[AfterShokz] use a pair of transducers to power your music into your head. With one transducer resting on each side of your head, they create vibrations that pass sound off of the surface of your face. This contact point allows the headphones to conduct sound onto the bones of your head. These vibrations send sound all the way from your cheek bones to your inner ear, allowing sound to reach the cochlea without even using your ear drum.
AfterShokz Bluez perform using Bluetooth technology. The headphones work well with many different devices including the iPod, iPad, Smartphone or MP3 player. You can charge the device with a USB connection. It comes with a 50 inch USB cable that easily plugs into the headset and into any USB 2.0 port over four feet away. It takes 3 hours to charge and the battery lasts about 6 hours. You can also communicate using the headset using the built-in microphone.
The website and most reviews discuss using AfterShokz with an iDevice but like almost all Bluetooth peripherals they can equally be used with a MacBook laptop or desktop Mac computer.
On Bridging Apps, a speech pathologist tells of trialling the AfterShockz Blues headphones with a student:
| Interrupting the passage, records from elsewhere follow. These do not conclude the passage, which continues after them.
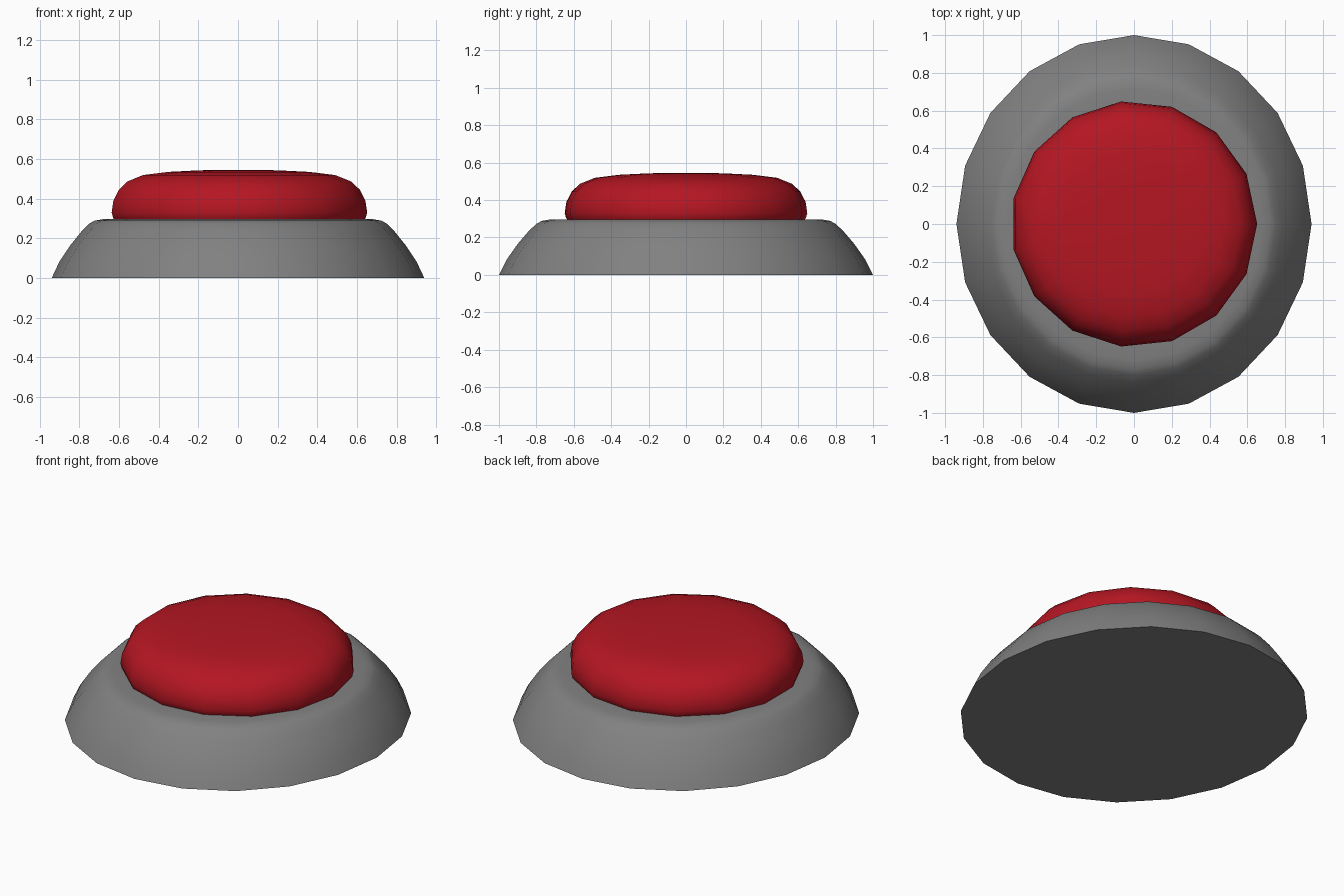
import bpy, bmesh
from math import sin, cos, pi

if "Cube" in bpy.data.objects:
    bpy.data.objects.remove(bpy.data.objects["Cube"])


def lathe(name, profile, sides, color, sx=1.0, angle=40):
    """Revolve (radius, z) points from bottom to top and cap both ends."""
    bm = bmesh.new()
    rings = []
    for r, z in profile:
        rings.append([bm.verts.new((sx * r * cos(2 * pi * i / sides),
                                    r * sin(2 * pi * i / sides), z))
                      for i in range(sides)])
    for low, high in zip(rings, rings[1:]):
        for i in range(sides):
            j = (i + 1) % sides
            bm.faces.new((low[i], low[j], high[j], high[i]))
    bm.faces.new(rings[0][::-1])
    bm.faces.new(rings[-1])
    mesh = bpy.data.meshes.new(name)
    bm.to_mesh(mesh)
    bm.free()
    obj = bpy.data.objects.new(name, mesh)
    bpy.context.collection.objects.link(obj)
    mat = bpy.data.materials.new(name + "_color")
    mat.diffuse_color = color
    mat.use_nodes = True
    mat.node_tree.nodes["Principled BSDF"].inputs["Base Color"].default_value = mat.diffuse_color
    mesh.materials.append(mat)
    bpy.ops.object.select_all(action='DESELECT')
    obj.select_set(True)
    bpy.context.view_layer.objects.active = obj
    bpy.ops.object.shade_smooth_by_angle(angle=angle * pi / 180)
    return obj


# Sloped housing, slightly narrower across x
lathe("base", [(1.0, 0), (0.96, 0.08), (0.90, 0.165), (0.84, 0.235),
               (0.80, 0.273), (0.77, 0.289), (0.72, 0.297), (0.6, 0.297)],
      20, (0.22, 0.22, 0.22, 1), sx=0.94)

# Rounded push button with a slightly domed top
lathe("button", [(0.625, 0.27), (0.645, 0.305), (0.652, 0.33),
                 (0.643, 0.39), (0.615, 0.445), (0.57, 0.487),
                 (0.49, 0.519), (0.36, 0.535), (0.2, 0.543),
                 (0.06, 0.545)], 15, (0.46, 0.008, 0.016, 1))
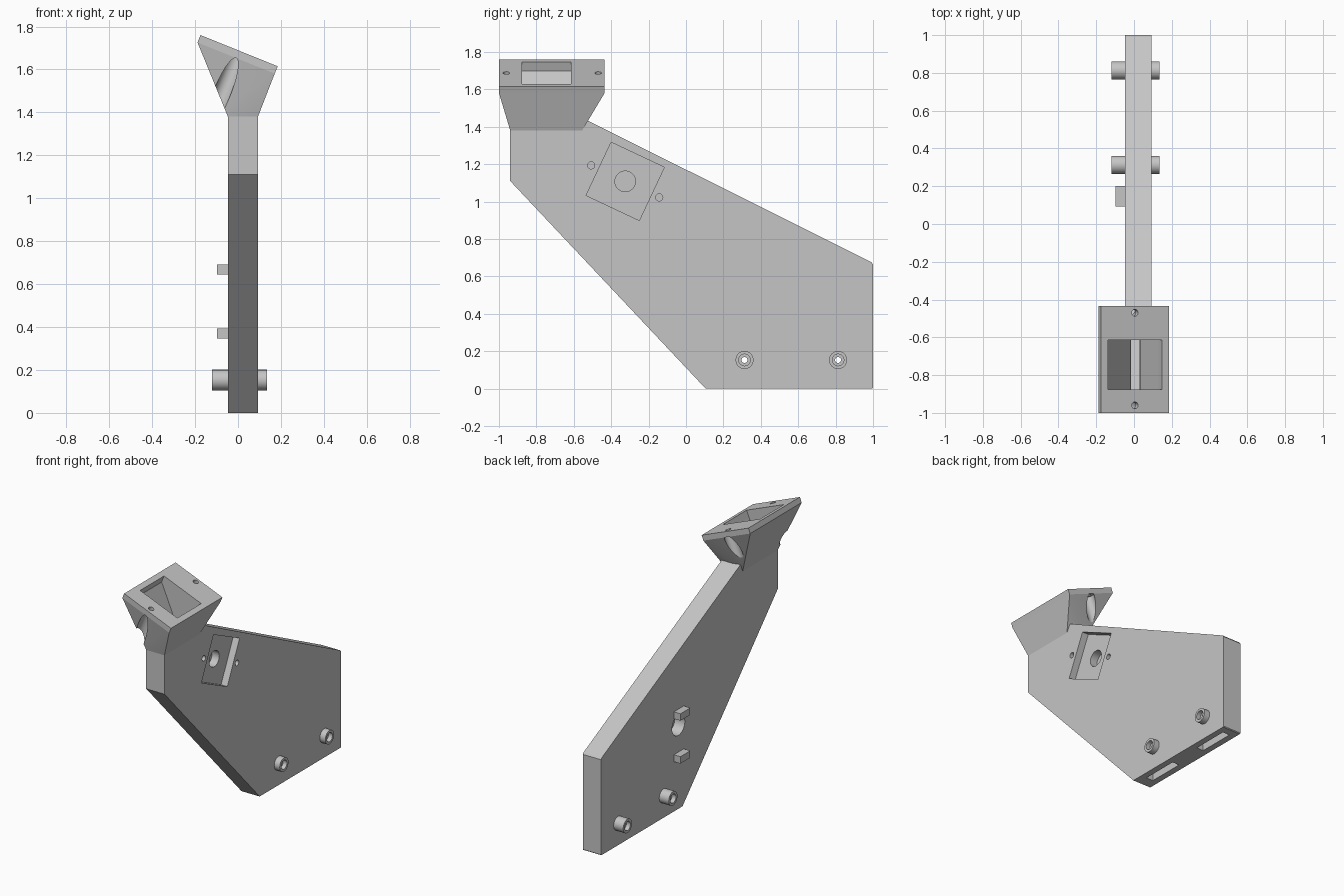
import bpy, bmesh, math
from mathutils import Vector, Matrix

if "Cube" in bpy.data.objects:
    bpy.data.objects.remove(bpy.data.objects["Cube"], do_unlink=True)

grey = bpy.data.materials.new("plain_grey")
grey.use_nodes = True
COLOUR = (0.56, 0.56, 0.56, 1)
grey.diffuse_color = COLOUR
grey.node_tree.nodes["Principled BSDF"].inputs["Base Color"].default_value = COLOUR

XL, XR = -0.047, 0.093          # the two sides of the arm
TILT = math.radians(22)
HEAD = Matrix.Translation((0.005, 0, 1.6875)) @ Matrix.Rotation(TILT, 4, 'Y')


def make(name, bm):
    bmesh.ops.recalc_face_normals(bm, faces=bm.faces)
    mesh = bpy.data.meshes.new(name)
    bm.to_mesh(mesh)
    bm.free()
    mesh.materials.append(grey)
    ob = bpy.data.objects.new(name, mesh)
    bpy.context.collection.objects.link(ob)
    return ob


def prism(name, profile, x0, x1):
    """Extrude a y,z profile along x."""
    bm = bmesh.new()
    face = bm.faces.new([bm.verts.new((x0, y, z)) for y, z in profile])
    new = bmesh.ops.extrude_face_region(bm, geom=[face])["geom"]
    bmesh.ops.translate(bm, vec=(x1 - x0, 0, 0),
                        verts=[v for v in new if isinstance(v, bmesh.types.BMVert)])
    return make(name, bm)


def box(name, x, y, z, frame=Matrix()):
    bm = bmesh.new()
    bmesh.ops.create_cube(bm, size=1)
    for v in bm.verts:
        v.co = frame @ Vector([(a + b) / 2 + c * (b - a) for c, (a, b) in zip(v.co, (x, y, z))])
    return make(name, bm)


def cylinder(name, radius, start, end, sides=48):
    a, b = Vector(start), Vector(end)
    bm = bmesh.new()
    turn = (b - a).to_track_quat('Z', 'Y').to_matrix().to_4x4()
    bmesh.ops.create_cone(bm, cap_ends=True, segments=sides, radius1=radius, radius2=radius,
                          depth=(b - a).length, matrix=Matrix.Translation((a + b) / 2) @ turn)
    return make(name, bm)


def hull(name, points):
    bm = bmesh.new()
    for p in points:
        bm.verts.new(p)
    bmesh.ops.convex_hull(bm, input=bm.verts)
    bmesh.ops.dissolve_limit(bm, angle_limit=0.01, verts=bm.verts, edges=bm.edges)
    return make(name, bm)


def rect(xs, ys, z, frame=Matrix()):
    return [frame @ Vector((x, y, z)) for x in xs for y in ys]


def cut(tool, *targets):
    for ob in targets:
        mod = ob.modifiers.new("cut", 'BOOLEAN')
        mod.operation, mod.solver, mod.object = 'DIFFERENCE', 'EXACT', tool
        bpy.context.view_layer.objects.active = ob
        bpy.ops.object.modifier_apply(modifier=mod.name)
    bpy.data.objects.remove(tool, do_unlink=True)


# Slanted arm plate
arm = prism("arm_plate", [(-0.94, 1.11), (0.105, 0), (0.995, 0), (1, 0.005), (1, 0.665), (0.99, 0.677),
                          (-0.53, 1.435), (-0.56, 1.38), (-0.94, 1.38)], XL, XR)

# Funnel and tilted flange on top of the neck
SIDE, THICK = 0.194, 0.037
funnel = hull("head_funnel", rect((-SIDE, SIDE), (-1, -0.435), -THICK, HEAD)
              + rect((XL, XR), (-0.94, -0.555), 1.38))
flange = box("head_flange", (-SIDE, SIDE), (-1, -0.435), (-THICK, 0), HEAD)

# Tapering pocket through the head, running down into the neck
OPEN, PY = (-0.154, 0.154), (-0.877, -0.615)
cut(box("c", OPEN, PY, (-0.051, 0.1), HEAD), flange, funnel)
cut(hull("c", rect(OPEN, PY, -0.05, HEAD) + rect((-0.015, 0.03), PY, 1.37)), funnel)
cut(prism("c", [(PY[0], 1.4), (PY[0], 1.26), (PY[1], 1.0), (PY[1], 1.4)], -0.015, 0.03),
    arm, funnel)

# Flange screw holes with clearance below
for y in (-0.96, -0.47):
    cut(cylinder("c", 0.018, HEAD @ Vector((0, y, 0.1)), HEAD @ Vector((0, y, -0.1)), 24), flange)
    cut(cylinder("c", 0.04, HEAD @ Vector((0, y, -0.03)), HEAD @ Vector((0, y, -0.5))), funnel)

# Turned square recess with a round hole and two screw holes
cy, cz, turn = -0.325, 1.108, math.radians(-25.2)
spin = Matrix.Translation((0, cy, cz)) @ Matrix.Rotation(turn, 4, 'X')
cut(box("c", (0.045, 0.2), (-0.157, 0.157), (-0.157, 0.157), spin), arm)
cut(cylinder("c", 0.055, (0.2, cy, cz), (-0.01, cy, cz)), arm)
for s in (-1, 1):
    p = spin @ Vector((0, 0.201 * s, 0))
    cut(cylinder("c", 0.019, (0.2, p.y, p.z), (0.02, p.y, p.z), 24), arm)

# Round pocket and two tabs on the right side
cut(cylinder("c", 0.07, (-0.2, 0.15, 0.58), (0.03, 0.15, 0.58)), arm)
for name, z in (("upper_tab", 0.668), ("lower_tab", 0.37)):
    box(name, (-0.097, XL + 0.002), (0.092, 0.2), (z - 0.024, z + 0.024))

# Bosses with counterbored through holes, and slots in the base
BZ = 0.153
bosses = []
for name, y in (("front_boss", 0.313), ("rear_boss", 0.813)):
    boss = cylinder(name, 0.048, (-0.12, y, BZ), (0.135, y, BZ))
    for x in (-0.12, 0.135):
        d = math.copysign(0.03, x)
        cut(cylinder("c", 0.031, (x + d, y, BZ), (x - d, y, BZ)), boss)
    cut(cylinder("c", 0.016, (-0.3, y, BZ), (0.3, y, BZ), 24), boss, arm)
    cut(box("c", (-0.003, 0.05), (y - 0.13, y + 0.13), (-0.1, 0.09)), arm)
    bosses.append(boss)

# Smooth the round walls, keep the edges sharp
bpy.ops.object.select_all(action='DESELECT')
for ob in [arm, funnel, flange] + bosses:
    ob.select_set(True)
bpy.context.view_layer.objects.active = arm
bpy.ops.object.shade_smooth_by_angle(angle=math.radians(20))
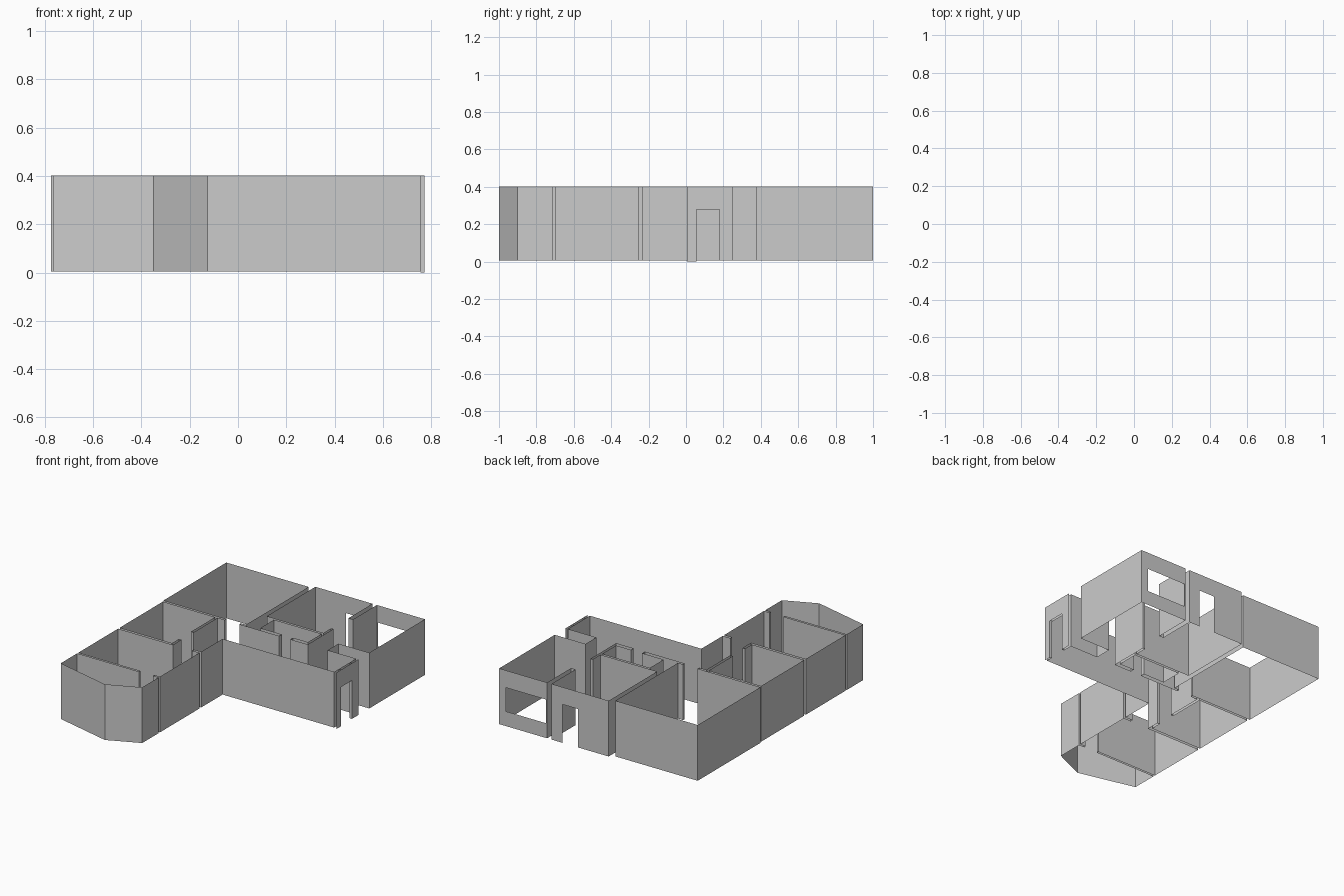
import bpy
import bmesh

FLOOR, HEAD, TOP = 0.005, 0.279, 0.402
L, R, C = -0.767, 0.773, -0.125   # left wall, right wall, wing inner wall
BL, BY = -0.774, 0.974            # large room: left wall, back wall


def wall(name, points, z0=FLOOR, z1=TOP):
    """Thin wall surface: a plan polyline extruded upwards."""
    bm = bmesh.new()
    low = [bm.verts.new((x, y, z0)) for x, y in points]
    high = [bm.verts.new((x, y, z1)) for x, y in points]
    for i in range(len(points) - 1):
        bm.faces.new((low[i], low[i + 1], high[i + 1], high[i]))
    mesh = bpy.data.meshes.new(name)
    bm.to_mesh(mesh)
    bm.free()
    obj = bpy.data.objects.new(name, mesh)
    bpy.context.collection.objects.link(obj)
    return obj


# Right side of the wing: entry, hall front wall, bay room
wall("hall_front_wall", [(0.755, 0.055), (0.755, 0.005), (C, 0.005), (C, -0.235),
                         (-0.185, -0.235), (-0.185, -0.255)])
wall("middle_room_right_wall", [(-0.185, -0.255), (C, -0.255), (C, -0.7),
                                (-0.17, -0.7), (-0.17, -0.715)])
wall("bay_room_walls", [(-0.17, -0.715), (C, -0.715), (C, -0.9), (-0.35, -1.0),
                        (L, -0.9), (L, -0.715), (-0.28, -0.715), (-0.28, -0.7)])

# Left side of the wing
wall("middle_room_left_wall", [(-0.28, -0.7), (L, -0.7), (L, -0.255),
                               (-0.335, -0.255), (-0.335, -0.157)])
wall("side_room_walls", [(-0.335, -0.157), (-0.355, -0.157), (-0.355, -0.235),
                         (L, -0.235), (L, 0.25), (-0.355, 0.25), (-0.355, -0.02),
                         (-0.335, -0.02), (-0.335, 0.25), (-0.28, 0.25), (-0.28, 0.268)])

# Large back room
wall("large_room_walls", [(-0.28, 0.268), (BL, 0.268), (BL, BY), (C, BY), (C, 0.268),
                          (-0.165, 0.268), (-0.165, 0.25)])

# Hall back wall with the small inner room
wall("hall_back_wall", [(-0.165, 0.25), (0.15, 0.25), (0.15, 0.28)])
wall("small_room_walls", [(0.15, 0.28), (-0.02, 0.28), (-0.02, 0.435), (0.355, 0.435),
                          (0.355, 0.28), (0.237, 0.28), (0.237, 0.25), (0.375, 0.25),
                          (0.375, 0.54)])

# Back centre room with an outer door
wall("centre_room_walls", [(0.375, 0.54), (0.357, 0.54), (0.357, 0.453), (-0.09, 0.453),
                           (-0.09, 1.0), (0.15, 1.0)])
wall("back_door_lintel", [(0.15, 1.0), (0.275, 1.0)], HEAD)
wall("centre_room_right_wall", [(0.275, 1.0), (0.36, 1.0), (0.36, 0.73), (0.395, 0.73)])

# Back right room with a window
wall("corner_room_left_wall", [(0.395, 0.73), (0.395, 1.0), (0.405, 1.0)])
for name, z0, z1 in (("window_sill_wall", FLOOR, 0.11), ("window_lintel", HEAD, TOP)):
    wall(name, [(0.405, 1.0), (0.72, 1.0)], z0, z1)
wall("corner_room_right_wall", [(0.72, 1.0), (R, 1.0), (R, 0.374), (0.53, 0.374),
                                (0.53, 0.252), (0.755, 0.252), (0.755, 0.18)])

# Entry door surround: outer jambs, reveals and lintels
wall("entry_jamb_front", [(R, 0.005), (R, 0.055), (0.755, 0.055)], 0.0)
wall("entry_jamb_back", [(0.755, 0.18), (R, 0.18), (R, 0.252)])
for name, x in (("entry_lintel_inner", 0.755), ("entry_lintel_outer", R)):
    wall(name, [(x, 0.055), (x, 0.18)], HEAD)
His name is Lance and he is 8 1/2. He has Treacher Collins Syndrome and does not have external ears. He uses bone anchored hearing aids. I tried the Aftershokz on him and hooked him up to the iPad. He heard music like he has never heard it!!!! He was so excited. He also attended very well to an interactive book on the iPad. He begged me to let him keep the Aftershokz!!!!